===== Data for analysis
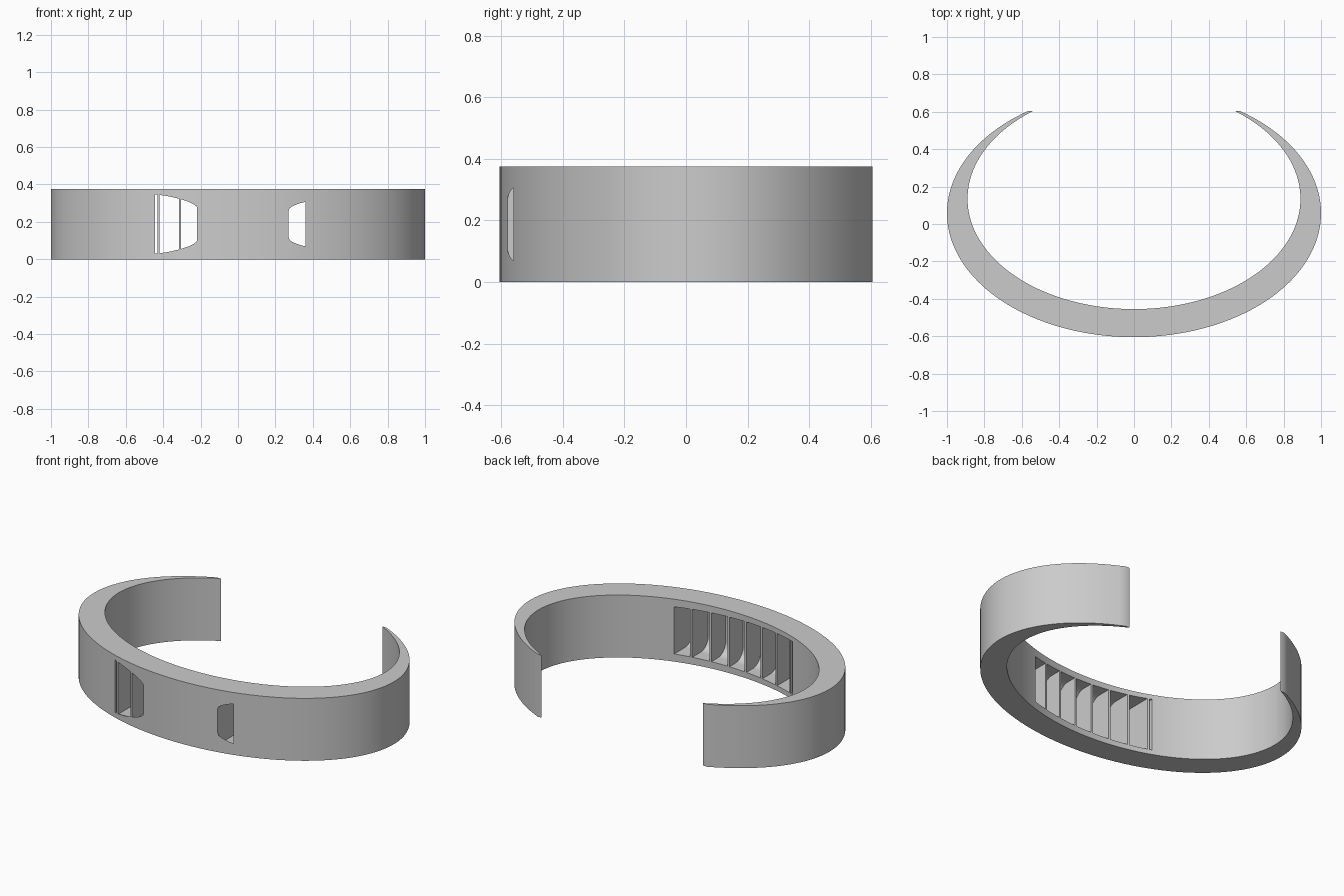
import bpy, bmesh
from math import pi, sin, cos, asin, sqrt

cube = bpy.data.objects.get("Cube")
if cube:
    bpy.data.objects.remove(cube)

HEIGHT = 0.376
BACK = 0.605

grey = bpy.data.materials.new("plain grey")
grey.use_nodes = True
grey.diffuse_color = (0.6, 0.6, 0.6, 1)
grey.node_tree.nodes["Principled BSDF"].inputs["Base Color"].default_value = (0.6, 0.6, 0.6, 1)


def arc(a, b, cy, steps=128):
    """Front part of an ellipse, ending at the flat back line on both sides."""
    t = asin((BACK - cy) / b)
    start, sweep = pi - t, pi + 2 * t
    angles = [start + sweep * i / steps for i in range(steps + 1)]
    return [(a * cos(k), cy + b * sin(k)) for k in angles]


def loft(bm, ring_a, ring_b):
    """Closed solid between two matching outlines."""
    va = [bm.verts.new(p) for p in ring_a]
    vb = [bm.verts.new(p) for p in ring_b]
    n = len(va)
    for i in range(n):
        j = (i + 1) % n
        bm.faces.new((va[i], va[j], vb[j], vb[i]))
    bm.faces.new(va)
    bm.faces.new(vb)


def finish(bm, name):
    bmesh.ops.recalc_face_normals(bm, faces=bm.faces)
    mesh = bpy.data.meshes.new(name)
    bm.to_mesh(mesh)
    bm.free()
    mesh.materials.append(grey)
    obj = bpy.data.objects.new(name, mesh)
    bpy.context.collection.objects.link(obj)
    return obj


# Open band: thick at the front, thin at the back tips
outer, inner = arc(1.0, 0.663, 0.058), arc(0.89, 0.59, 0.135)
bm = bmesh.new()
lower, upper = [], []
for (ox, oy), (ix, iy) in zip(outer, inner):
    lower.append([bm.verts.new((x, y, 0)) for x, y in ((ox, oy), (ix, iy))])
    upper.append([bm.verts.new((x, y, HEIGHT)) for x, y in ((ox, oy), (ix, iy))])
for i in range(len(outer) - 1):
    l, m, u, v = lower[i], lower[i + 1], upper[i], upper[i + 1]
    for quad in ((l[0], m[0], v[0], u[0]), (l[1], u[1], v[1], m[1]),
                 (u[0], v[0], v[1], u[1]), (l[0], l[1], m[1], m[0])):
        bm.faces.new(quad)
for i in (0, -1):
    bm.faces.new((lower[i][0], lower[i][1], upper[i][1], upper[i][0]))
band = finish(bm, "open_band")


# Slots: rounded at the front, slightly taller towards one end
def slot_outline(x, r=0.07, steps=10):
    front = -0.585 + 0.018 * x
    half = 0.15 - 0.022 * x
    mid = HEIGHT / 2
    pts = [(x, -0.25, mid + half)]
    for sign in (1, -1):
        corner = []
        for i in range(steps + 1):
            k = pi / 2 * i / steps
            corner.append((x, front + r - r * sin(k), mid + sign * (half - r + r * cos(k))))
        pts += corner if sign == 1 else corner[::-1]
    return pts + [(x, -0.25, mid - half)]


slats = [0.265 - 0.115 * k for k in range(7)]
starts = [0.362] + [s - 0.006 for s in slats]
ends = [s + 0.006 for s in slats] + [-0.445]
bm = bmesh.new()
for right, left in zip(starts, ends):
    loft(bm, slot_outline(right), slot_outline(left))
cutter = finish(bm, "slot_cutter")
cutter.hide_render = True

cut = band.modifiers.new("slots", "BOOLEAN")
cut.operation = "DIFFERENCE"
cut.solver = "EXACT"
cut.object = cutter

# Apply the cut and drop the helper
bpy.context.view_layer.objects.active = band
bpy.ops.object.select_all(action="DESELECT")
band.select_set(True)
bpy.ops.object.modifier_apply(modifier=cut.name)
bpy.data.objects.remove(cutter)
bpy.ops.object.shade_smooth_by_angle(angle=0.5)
==========
===== Data for analysis
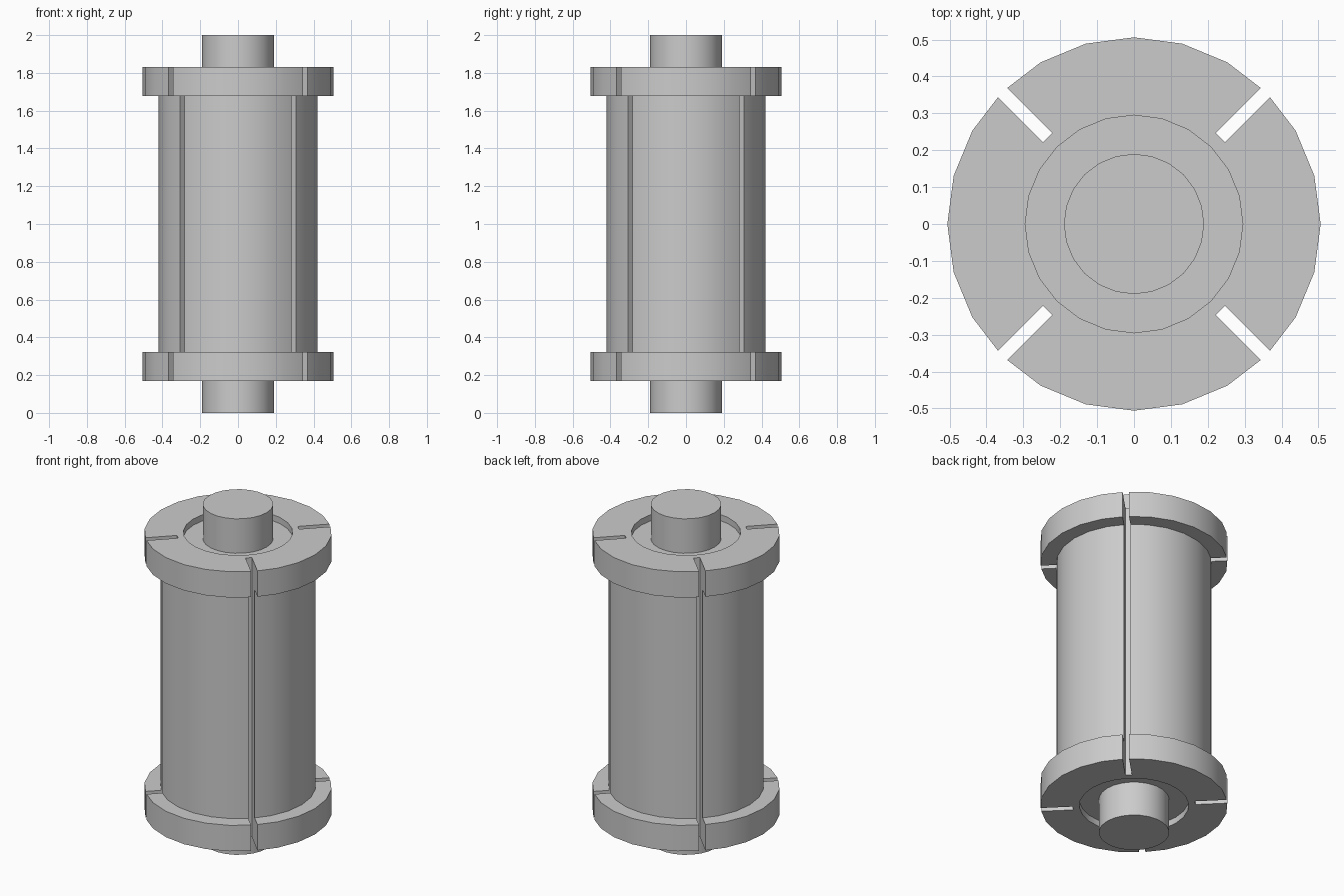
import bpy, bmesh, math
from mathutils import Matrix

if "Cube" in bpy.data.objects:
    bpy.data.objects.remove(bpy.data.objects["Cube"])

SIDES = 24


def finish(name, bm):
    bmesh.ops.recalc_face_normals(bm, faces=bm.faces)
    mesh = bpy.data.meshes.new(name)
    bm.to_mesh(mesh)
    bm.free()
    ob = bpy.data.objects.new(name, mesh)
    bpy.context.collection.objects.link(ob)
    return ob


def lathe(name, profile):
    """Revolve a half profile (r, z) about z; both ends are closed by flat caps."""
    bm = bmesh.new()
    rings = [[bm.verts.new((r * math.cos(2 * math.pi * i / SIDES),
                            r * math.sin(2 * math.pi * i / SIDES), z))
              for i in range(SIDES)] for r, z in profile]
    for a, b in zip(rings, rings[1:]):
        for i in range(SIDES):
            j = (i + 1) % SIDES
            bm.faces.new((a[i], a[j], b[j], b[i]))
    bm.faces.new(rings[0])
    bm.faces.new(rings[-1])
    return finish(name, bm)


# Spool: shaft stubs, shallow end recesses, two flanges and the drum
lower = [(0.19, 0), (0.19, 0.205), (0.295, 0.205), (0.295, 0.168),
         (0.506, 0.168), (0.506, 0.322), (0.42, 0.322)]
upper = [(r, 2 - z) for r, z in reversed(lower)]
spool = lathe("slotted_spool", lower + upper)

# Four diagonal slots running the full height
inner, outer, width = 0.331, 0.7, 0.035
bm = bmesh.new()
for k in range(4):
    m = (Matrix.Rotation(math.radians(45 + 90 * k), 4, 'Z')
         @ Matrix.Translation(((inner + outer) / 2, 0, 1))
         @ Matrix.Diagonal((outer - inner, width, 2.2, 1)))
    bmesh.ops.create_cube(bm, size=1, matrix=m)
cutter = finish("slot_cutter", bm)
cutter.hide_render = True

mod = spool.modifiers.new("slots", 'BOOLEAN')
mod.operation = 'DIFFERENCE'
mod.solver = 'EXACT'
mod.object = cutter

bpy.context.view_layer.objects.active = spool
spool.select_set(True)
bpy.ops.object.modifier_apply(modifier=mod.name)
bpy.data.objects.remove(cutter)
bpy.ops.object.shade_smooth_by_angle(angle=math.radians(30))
==========
> _Problem to solve_
Copy the records above exactly, beginning at the line that contains "angles = [start" and stopping after the line that contains "solid between two".

> _Solution to this exercise_
    angles = [start + sweep * i / steps for i in range(steps + 1)]
    return [(a * cos(k), cy + b * sin(k)) for k in angles]


def loft(bm, ring_a, ring_b):
    """Closed solid between two matching outlines."""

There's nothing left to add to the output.